I know we’re setting up a rivalry here, but rehashing an awkward, failure of a storyline is certainly not the way you want to go with this. Instead of creating a gimmick, use the past heat the two have for one another and build from there.

“The Fiend” Bray Wyatt vs. Finn Balor: This was a fun match on a number of levels. Finn Balor wearing all white to counter Bray Wyatt’s evil was a nice touch. Another nice touch was Bray’s new lantern that was made to look like the head of Bray Wyatt of old. The more physical, explosive wrestling style of “The Fiend.” The only issue I’ve had with this match was Wyatt violently snapped Balor’s neck. Not comfortable with that, but that’s just me. Much like how I predicted though, this was a squash match to push Wyatt. Whether or not we start seeing him on Raw or Smackdown is still yet to be determined. It was a great match regardless. Grade B+

Universal Championship — Brock Lesnar (c) vs. Seth Rollins: I’ve never been more pleasantly surprised to be wrong. This match looked like it was going to be another squash match where we’d sit there and watch Lesnar basically murder Rollins for 10 – 15 minutes. Instead, we got a match. Lesnar would constantly perform his Big 3 moves (German Suplex, F5, & Turnbuckle Shoulder Tackle), but Rollins would manage to counter his German Suplexes, then land a Superkick, and Curb Stomp. Rollins would do this multiple times, but it wasn’t enough to keep Lesnar down. Rollins was Lesnar’s rag doll for most of the match, being thrown around every inch of the inside of the ring. Once outside the ring, Lesnar would tear apart an announcer table, but Rollins would Superkick him once more, than climb to the top of the turnbuckle to Frog Splash Lesnar not once, but twice. After the second Frog Splash, that would set Rollins up for another Curb Stomp and the win. Grade: A+

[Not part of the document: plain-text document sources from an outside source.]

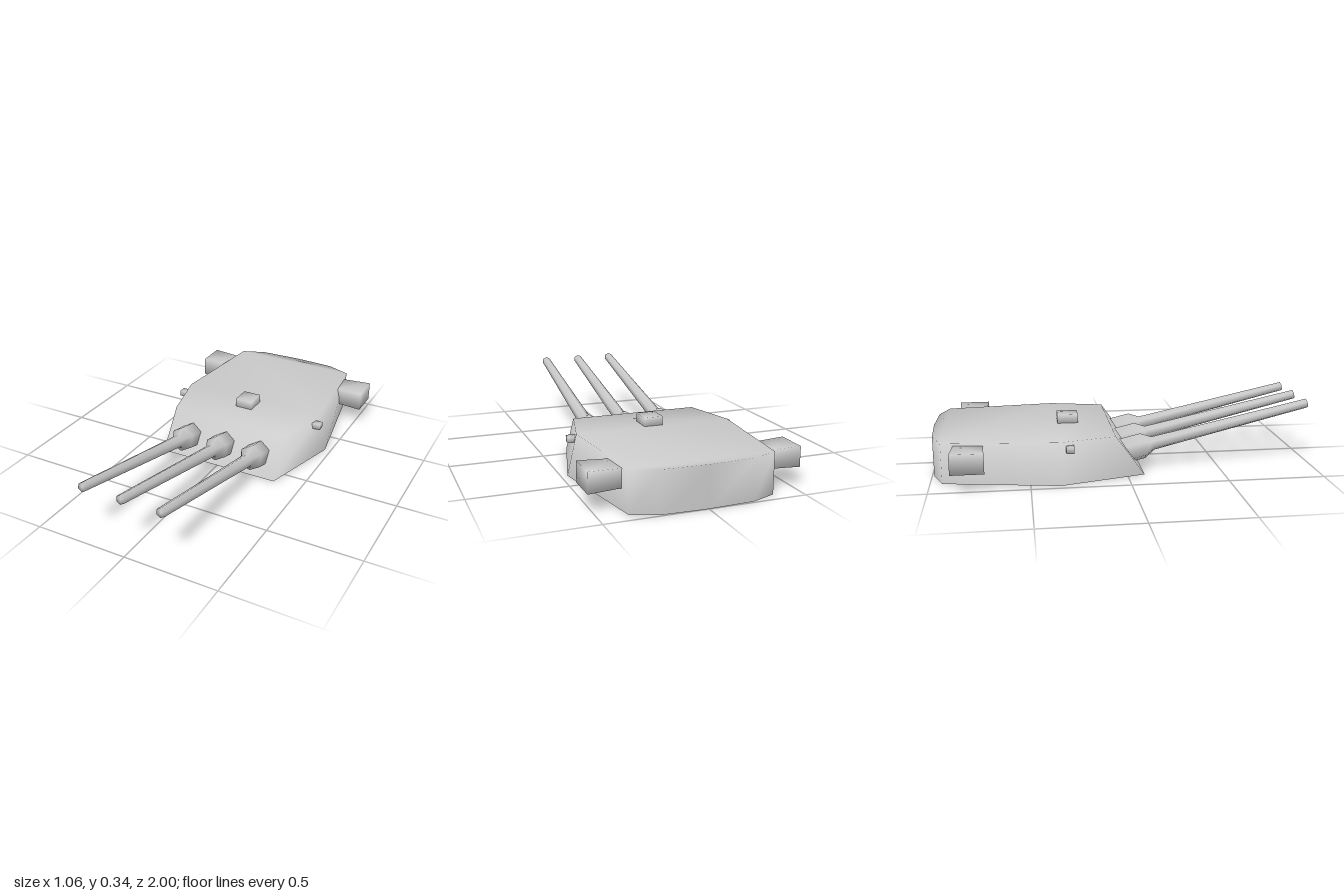
import * as THREE from 'three';
import { mergeVertices } from 'three/addons/utils/BufferGeometryUtils.js';

const material = new THREE.MeshStandardMaterial({ color: 0xcccccc, side: THREE.DoubleSide });

function add(parent, name, geometry, x = 0, y = 0, z = 0) {
  const mesh = new THREE.Mesh(geometry, material);
  mesh.name = name;
  mesh.position.set(x, y, z);
  parent.add(mesh);
  return mesh;
}

// Box with shared corners, so its shading is smooth
function softBox(w, h, d) {
  let g = new THREE.BoxGeometry(w, h, d);
  g.deleteAttribute('normal');
  g.deleteAttribute('uv');
  g = mergeVertices(g);
  g.computeVertexNormals();
  return g;
}

// Armoured shell: base and roof outlines joined by walls, open underneath
function hullGeometry() {
  const rear = [[0.36, -0.94], [0.23, -0.99], [0, -1]];
  const base = [[0.345, 0.09], [0.467, -0.35], ...rear];
  const roof = [[0.345, -0.06], [0.417, -0.35], ...rear];
  const ring = (half, y) => {
    const mirrored = half.slice(0, -1).reverse().map(([x, z]) => [-x, z]);
    return [...half, ...mirrored].flatMap(([x, z]) => [x, y, z]);
  };
  const n = base.length * 2 - 1;
  const index = [];
  for (let i = 0; i < n; i++) {
    const j = (i + 1) % n;
    index.push(i, j, n + j, i, n + j, n + i);
  }
  // roof strips from the front edge to the rear point
  for (let i = 0; i < base.length - 2; i++) {
    const a = n + i, b = a + 1, c = 2 * n - 2 - i, d = c + 1;
    index.push(a, b, c, a, c, d);
  }
  const tip = n + base.length - 1;
  index.push(tip - 1, tip, tip + 1);
  const g = new THREE.BufferGeometry();
  g.setAttribute('position', new THREE.Float32BufferAttribute([...ring(base, 0), ...ring(roof, 0.21)], 3));
  g.setIndex(index);
  g.computeVertexNormals();
  return g;
}

// Six-sided barrel with a thick collar at the breech, along +z
function gunGeometry() {
  const profile = [[0, -0.125], [0.07, -0.125], [0.07, 0], [0.037, 0.055], [0.034, 0.25], [0.025, 0.915], [0, 0.915]];
  const g = new THREE.LatheGeometry(profile.map(([r, s]) => new THREE.Vector2(r, s)), 6);
  g.rotateX(Math.PI / 2);
  return g;
}

// Rangefinder arm, slightly flared towards its outer end
function rangefinderGeometry(side) {
  const g = softBox(0.17, 0.1, 0.16);
  const p = g.attributes.position;
  for (let i = 0; i < p.count; i++) {
    const flare = p.getX(i) * side > 0 ? 1.04 : 0.92;
    p.setY(i, p.getY(i) * flare);
    p.setZ(i, p.getZ(i) * flare);
  }
  g.computeVertexNormals();
  return g;
}

export function createModel() {
  const turret = new THREE.Group();
  turret.name = 'gunTurret';
  add(turret, 'hull', hullGeometry());

  const gun = gunGeometry();
  ['rightGun', 'centreGun', 'leftGun'].forEach((name, i) => {
    add(turret, name, gun, (i - 1) * 0.213, 0.115, 0.1).rotation.x = -0.226;
  });

  add(turret, 'roofHatch', softBox(0.1, 0.06, 0.11), 0, 0.226, -0.285);

  for (const [side, label] of [[1, 'left'], [-1, 'right']]) {
    add(turret, label + 'Rangefinder', rangefinderGeometry(side), side * 0.446, 0.151, -0.805);
    add(turret, label + 'SightBox', softBox(0.046, 0.032, 0.04), side * 0.428, 0.175, -0.3);
  }
  return turret;
}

In the end, after everything has been said and done and I managed to will myself to sit down for seven bloody hours to watch all of Summerslam, I certainly wouldn’t say this pay-per-view was the best. It had its moments, but most of the matches just fell flat. The Kingston-Orton match was a disappointment, as well as the Moon-Bayley, and these were two matches I was looking forward to this pay-per-view.

I award Summerslam a low 3 out of 5 stars. If you do not agree with my rating of these matches, then, by all means, reach out to me and share your opinion on Twitter @DK_Hennessy.